■ TASK PROMPT
Write the listing below out again exactly, though only as far as the line with "bmesh.ops.create_uvsphere(bm, u_segments=seg, v_segments=seg", which is included.

■ DATA SUPPLIED
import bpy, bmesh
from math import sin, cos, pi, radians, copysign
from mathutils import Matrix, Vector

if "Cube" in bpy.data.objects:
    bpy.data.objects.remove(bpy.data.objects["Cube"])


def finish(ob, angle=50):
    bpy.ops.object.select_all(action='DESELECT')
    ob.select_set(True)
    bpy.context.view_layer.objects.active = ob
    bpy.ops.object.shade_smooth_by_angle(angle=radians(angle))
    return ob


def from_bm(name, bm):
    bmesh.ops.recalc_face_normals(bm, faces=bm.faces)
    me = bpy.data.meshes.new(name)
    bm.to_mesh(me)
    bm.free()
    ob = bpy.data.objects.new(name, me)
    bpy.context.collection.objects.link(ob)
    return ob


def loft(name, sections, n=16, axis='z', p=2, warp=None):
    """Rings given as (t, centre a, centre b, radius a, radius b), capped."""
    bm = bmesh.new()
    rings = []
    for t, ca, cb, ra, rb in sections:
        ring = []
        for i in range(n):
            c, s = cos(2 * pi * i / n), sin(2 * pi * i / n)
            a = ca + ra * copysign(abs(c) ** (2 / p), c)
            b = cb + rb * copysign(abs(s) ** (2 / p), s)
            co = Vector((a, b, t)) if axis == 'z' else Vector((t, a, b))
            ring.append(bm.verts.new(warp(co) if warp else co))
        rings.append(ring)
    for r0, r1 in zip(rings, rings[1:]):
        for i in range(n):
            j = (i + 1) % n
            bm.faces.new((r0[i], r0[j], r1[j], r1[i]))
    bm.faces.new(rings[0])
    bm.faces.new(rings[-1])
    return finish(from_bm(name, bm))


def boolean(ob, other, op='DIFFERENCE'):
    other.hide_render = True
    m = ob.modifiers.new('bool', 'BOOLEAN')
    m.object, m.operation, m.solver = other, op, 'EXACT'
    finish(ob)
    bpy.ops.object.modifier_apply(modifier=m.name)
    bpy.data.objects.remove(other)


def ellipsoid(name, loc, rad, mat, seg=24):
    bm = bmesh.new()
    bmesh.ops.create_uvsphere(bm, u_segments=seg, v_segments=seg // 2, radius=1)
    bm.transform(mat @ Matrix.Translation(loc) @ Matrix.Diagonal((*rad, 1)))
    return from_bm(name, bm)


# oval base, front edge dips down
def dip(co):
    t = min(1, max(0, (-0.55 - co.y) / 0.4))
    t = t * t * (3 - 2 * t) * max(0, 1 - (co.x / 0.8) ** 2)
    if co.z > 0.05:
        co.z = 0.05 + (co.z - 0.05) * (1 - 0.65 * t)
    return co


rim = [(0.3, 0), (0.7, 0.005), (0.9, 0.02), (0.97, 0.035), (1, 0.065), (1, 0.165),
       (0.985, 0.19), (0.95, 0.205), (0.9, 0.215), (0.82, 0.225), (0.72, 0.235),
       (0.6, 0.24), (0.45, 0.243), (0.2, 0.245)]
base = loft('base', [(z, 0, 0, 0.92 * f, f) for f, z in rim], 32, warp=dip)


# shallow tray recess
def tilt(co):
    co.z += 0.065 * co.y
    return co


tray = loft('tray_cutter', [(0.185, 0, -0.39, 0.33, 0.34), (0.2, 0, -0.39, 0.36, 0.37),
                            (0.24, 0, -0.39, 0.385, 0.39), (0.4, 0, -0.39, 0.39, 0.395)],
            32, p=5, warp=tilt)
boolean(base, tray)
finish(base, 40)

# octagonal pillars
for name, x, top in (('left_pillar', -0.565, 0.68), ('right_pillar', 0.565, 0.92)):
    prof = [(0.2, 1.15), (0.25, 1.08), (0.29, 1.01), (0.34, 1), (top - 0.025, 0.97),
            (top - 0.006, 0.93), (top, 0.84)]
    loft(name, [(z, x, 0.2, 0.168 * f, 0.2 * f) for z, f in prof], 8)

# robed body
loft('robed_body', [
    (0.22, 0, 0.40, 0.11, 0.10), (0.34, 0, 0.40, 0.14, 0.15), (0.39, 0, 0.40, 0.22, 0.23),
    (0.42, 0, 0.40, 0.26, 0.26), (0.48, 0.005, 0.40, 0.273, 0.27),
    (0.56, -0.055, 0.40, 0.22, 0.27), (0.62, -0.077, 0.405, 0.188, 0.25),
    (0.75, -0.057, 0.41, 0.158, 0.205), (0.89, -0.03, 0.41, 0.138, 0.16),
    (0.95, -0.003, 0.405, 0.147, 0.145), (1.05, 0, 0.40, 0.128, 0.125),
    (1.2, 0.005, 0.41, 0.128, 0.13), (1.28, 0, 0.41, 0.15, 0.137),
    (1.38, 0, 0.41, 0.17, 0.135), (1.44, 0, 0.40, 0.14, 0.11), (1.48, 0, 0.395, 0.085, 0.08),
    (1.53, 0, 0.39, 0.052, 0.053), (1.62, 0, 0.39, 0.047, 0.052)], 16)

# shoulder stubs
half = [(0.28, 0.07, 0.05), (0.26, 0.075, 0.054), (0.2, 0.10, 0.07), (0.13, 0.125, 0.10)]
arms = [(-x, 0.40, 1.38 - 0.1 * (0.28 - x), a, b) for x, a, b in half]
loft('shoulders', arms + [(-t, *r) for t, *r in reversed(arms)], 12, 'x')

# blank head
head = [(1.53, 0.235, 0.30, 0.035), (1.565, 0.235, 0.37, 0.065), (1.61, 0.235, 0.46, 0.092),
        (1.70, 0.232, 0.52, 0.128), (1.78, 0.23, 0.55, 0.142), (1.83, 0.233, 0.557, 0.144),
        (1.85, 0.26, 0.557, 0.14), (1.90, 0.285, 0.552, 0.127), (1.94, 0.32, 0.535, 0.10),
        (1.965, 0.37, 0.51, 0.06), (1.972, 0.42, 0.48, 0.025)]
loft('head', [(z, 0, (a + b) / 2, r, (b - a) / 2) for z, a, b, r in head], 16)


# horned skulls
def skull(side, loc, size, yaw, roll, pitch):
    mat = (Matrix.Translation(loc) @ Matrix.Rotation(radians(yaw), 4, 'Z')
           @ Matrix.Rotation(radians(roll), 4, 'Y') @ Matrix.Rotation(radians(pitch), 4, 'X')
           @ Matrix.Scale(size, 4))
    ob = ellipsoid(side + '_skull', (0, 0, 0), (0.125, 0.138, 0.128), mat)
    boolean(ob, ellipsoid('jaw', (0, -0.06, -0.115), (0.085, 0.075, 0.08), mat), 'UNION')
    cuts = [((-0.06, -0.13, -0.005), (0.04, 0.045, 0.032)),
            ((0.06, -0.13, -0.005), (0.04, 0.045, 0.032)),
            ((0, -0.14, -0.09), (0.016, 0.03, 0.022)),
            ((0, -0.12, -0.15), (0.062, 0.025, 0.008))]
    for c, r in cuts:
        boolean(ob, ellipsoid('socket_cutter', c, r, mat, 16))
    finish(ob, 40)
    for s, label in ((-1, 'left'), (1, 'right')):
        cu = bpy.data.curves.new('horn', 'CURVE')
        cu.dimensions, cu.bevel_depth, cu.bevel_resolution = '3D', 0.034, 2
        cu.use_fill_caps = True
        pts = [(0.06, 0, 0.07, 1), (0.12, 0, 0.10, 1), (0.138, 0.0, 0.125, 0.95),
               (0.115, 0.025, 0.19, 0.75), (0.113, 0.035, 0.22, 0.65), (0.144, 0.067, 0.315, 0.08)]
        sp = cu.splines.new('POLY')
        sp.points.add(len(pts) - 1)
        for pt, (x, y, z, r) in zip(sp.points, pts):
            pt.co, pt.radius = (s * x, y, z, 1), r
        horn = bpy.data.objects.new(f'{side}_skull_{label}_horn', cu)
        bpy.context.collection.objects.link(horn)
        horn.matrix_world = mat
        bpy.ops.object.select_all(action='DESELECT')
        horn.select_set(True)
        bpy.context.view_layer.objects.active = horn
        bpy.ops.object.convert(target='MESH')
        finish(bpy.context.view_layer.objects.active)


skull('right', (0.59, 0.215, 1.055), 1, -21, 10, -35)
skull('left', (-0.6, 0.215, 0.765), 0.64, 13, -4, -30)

■ TASK RESULT
import bpy, bmesh
from math import sin, cos, pi, radians, copysign
from mathutils import Matrix, Vector

if "Cube" in bpy.data.objects:
    bpy.data.objects.remove(bpy.data.objects["Cube"])


def finish(ob, angle=50):
    bpy.ops.object.select_all(action='DESELECT')
    ob.select_set(True)
    bpy.context.view_layer.objects.active = ob
    bpy.ops.object.shade_smooth_by_angle(angle=radians(angle))
    return ob


def from_bm(name, bm):
    bmesh.ops.recalc_face_normals(bm, faces=bm.faces)
    me = bpy.data.meshes.new(name)
    bm.to_mesh(me)
    bm.free()
    ob = bpy.data.objects.new(name, me)
    bpy.context.collection.objects.link(ob)
    return ob


def loft(name, sections, n=16, axis='z', p=2, warp=None):
    """Rings given as (t, centre a, centre b, radius a, radius b), capped."""
    bm = bmesh.new()
    rings = []
    for t, ca, cb, ra, rb in sections:
        ring = []
        for i in range(n):
            c, s = cos(2 * pi * i / n), sin(2 * pi * i / n)
            a = ca + ra * copysign(abs(c) ** (2 / p), c)
            b = cb + rb * copysign(abs(s) ** (2 / p), s)
            co = Vector((a, b, t)) if axis == 'z' else Vector((t, a, b))
            ring.append(bm.verts.new(warp(co) if warp else co))
        rings.append(ring)
    for r0, r1 in zip(rings, rings[1:]):
        for i in range(n):
            j = (i + 1) % n
            bm.faces.new((r0[i], r0[j], r1[j], r1[i]))
    bm.faces.new(rings[0])
    bm.faces.new(rings[-1])
    return finish(from_bm(name, bm))


def boolean(ob, other, op='DIFFERENCE'):
    other.hide_render = True
    m = ob.modifiers.new('bool', 'BOOLEAN')
    m.object, m.operation, m.solver = other, op, 'EXACT'
    finish(ob)
    bpy.ops.object.modifier_apply(modifier=m.name)
    bpy.data.objects.remove(other)


def ellipsoid(name, loc, rad, mat, seg=24):
    bm = bmesh.new()
    bmesh.ops.create_uvsphere(bm, u_segments=seg, v_segments=seg // 2, radius=1)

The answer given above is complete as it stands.